Today's guest author is artist, Terry Howell Stanley. This article has been edited and published with the author's permission. Find out how you can become a guest author.
Recently, I attended a telesummit designed for artists that contained a great deal of information on topics such as marketing art, social networking, legal issues, and the like. When I mentioned this seminar to other artists, I got a totally unexpected reaction that boiled down to, Why would you spend money on something like that?
Interestingly, I've heard similar statements where taking art workshops are concerned, and I have a sneaking suspicion that these sentiments might indicate a cross-industry issue. Here are three responses that I'd like to present to people who share these sentiments.
1) If you know everything you need to know, you might as well just lay down on the railroad tracks and wait for the evening train. NO ONE with the possible exception of my mother and Jack Richeson
knows everything, and even if you DO know know everything, approaching and accepting new ideas may lead you to a different perspective that will cause you to improve your art (or other business), your life or your self-awareness.
2) Paying money makes you listen harder. You'll want to get the most out of the seminar or workshop. Additionally, if you've done your research before signing up, you will already have ascertained that the person you're paying is successful in their field and has a good reputation as an instructor in their particular business. And here is an added bonus - professional training in your field is tax deductible!
3) Even if you (wrongly) think you're the best in your field, incorporating new ideas, techniques and strategies, you will prevent you from stagnating. Plus, if you acknowledge that you need to build upon current success in order to keep from stagnating, you'll stay ahead of the competition while keeping your work fresh.
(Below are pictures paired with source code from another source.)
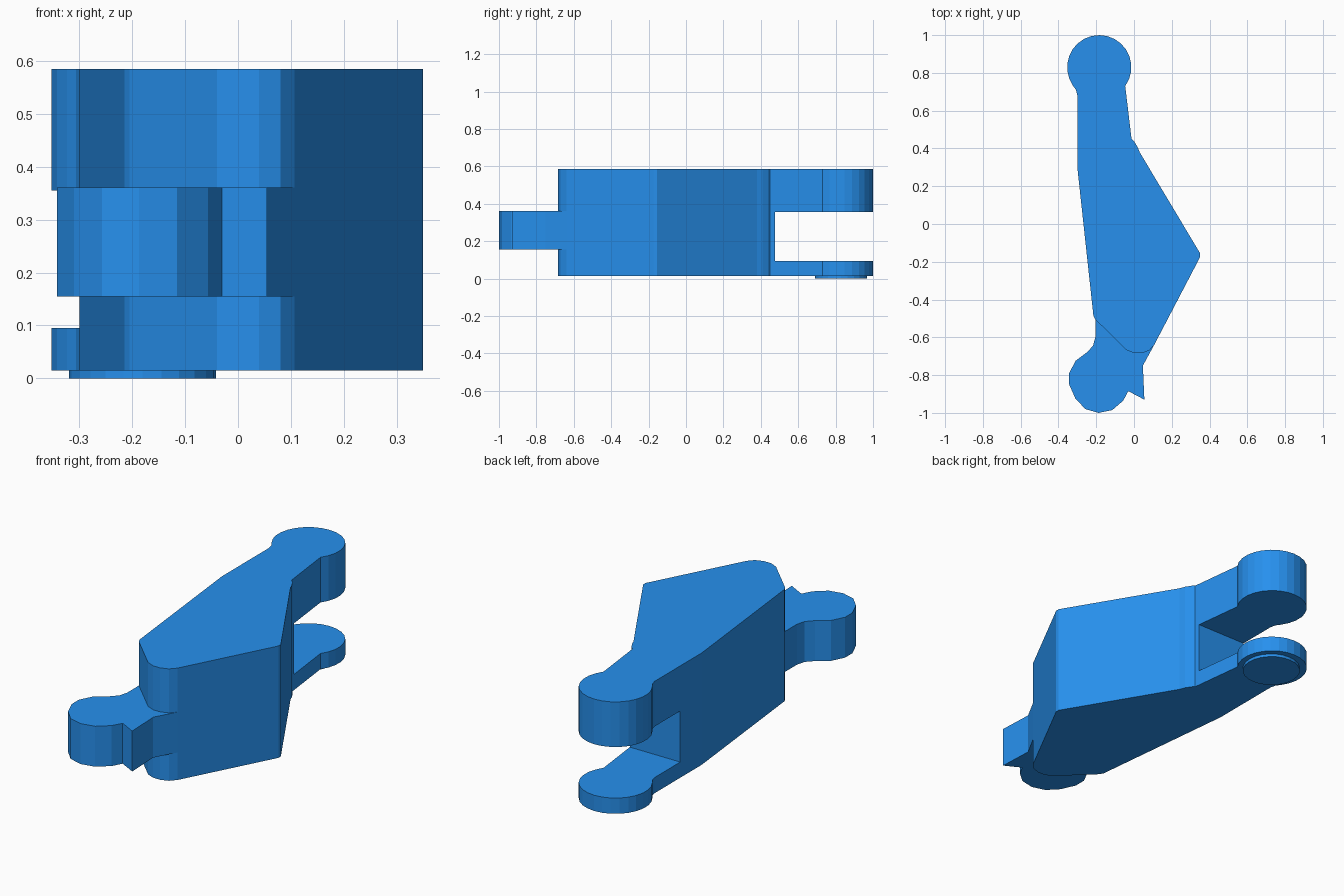
import bpy, bmesh
from math import cos, sin, radians

if "Cube" in bpy.data.objects:
    bpy.data.objects.remove(bpy.data.objects["Cube"])

blue = bpy.data.materials.new("blue")
blue.diffuse_color = (0.02, 0.28, 0.85, 1)
blue.use_nodes = True
blue.node_tree.nodes["Principled BSDF"].inputs["Base Color"].default_value = blue.diffuse_color


def arc(cx, cy, r, a0, a1, n):
    """Points along an arc, angles in degrees."""
    steps = [radians(a0 + (a1 - a0) * i / n) for i in range(n + 1)]
    return [(cx + r * cos(a), cy + r * sin(a)) for a in steps]


def prism(name, outline, z0, z1):
    """Extrude a counter-clockwise outline from z0 to z1."""
    bm = bmesh.new()
    face = bm.faces.new([bm.verts.new((x, y, z0)) for x, y in outline])
    top = bmesh.ops.extrude_face_region(bm, geom=[face], use_keep_orig=True)
    verts = [v for v in top["geom"] if isinstance(v, bmesh.types.BMVert)]
    bmesh.ops.translate(bm, verts=verts, vec=(0, 0, z1 - z0))
    bmesh.ops.recalc_face_normals(bm, faces=bm.faces)
    mesh = bpy.data.meshes.new(name)
    bm.to_mesh(mesh)
    bm.free()
    mesh.materials.append(blue)
    obj = bpy.data.objects.new(name, mesh)
    bpy.context.collection.objects.link(obj)
    return obj


# Link body with the round rear knuckle
body_outline = arc(-0.184, 0.83, 0.17, -36, 215, 18) + [
    (-0.307, 0.71), (-0.30, 0.68), (-0.30, 0.30), (-0.215, -0.485),
    (-0.205, -0.505), (-0.04, -0.667), (0.0, -0.684), (0.04, -0.684),
    (0.08, -0.67), (0.107, -0.64), (0.35, -0.175), (0.35, -0.155),
    (0.03, 0.38), (0.018, 0.41), (0.0, 0.438), (-0.013, 0.45)]
body = prism("link_body", body_outline, 0.015, 0.585)

# Slot splitting the rear knuckle into a fork
slot = prism("slot_cutter", [(-0.6, 0.475), (0.6, 0.475), (0.6, 1.2), (-0.6, 1.2)],
             0.095, 0.355)
slot.hide_render = True
slot.hide_viewport = True
cut = body.modifiers.new("slot", "BOOLEAN")
cut.operation = "DIFFERENCE"
cut.solver = "EXACT"
cut.object = slot

# Front tongue with round end and pointed spur
tongue_outline = [
    (0.05, -0.45), (-0.205, -0.45), (-0.205, -0.60), (-0.217, -0.645),
    (-0.25, -0.68), (-0.31, -0.725), (-0.343, -0.79), (-0.343, -0.85),
    (-0.31, -0.925), (-0.257, -0.98), (-0.187, -1.0), (-0.115, -0.985),
    (-0.057, -0.935), (-0.03, -0.885), (0.055, -0.93), (0.047, -0.75),
    (0.107, -0.64), (0.12, -0.60)]
prism("front_tongue", tongue_outline, 0.155, 0.361)

# Pin head under the fork
prism("pin_head", arc(-0.181, 0.828, 0.139, 0, 345, 23), 0, 0.02)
Your competitors might just end up nipping your heels instead of passing you by.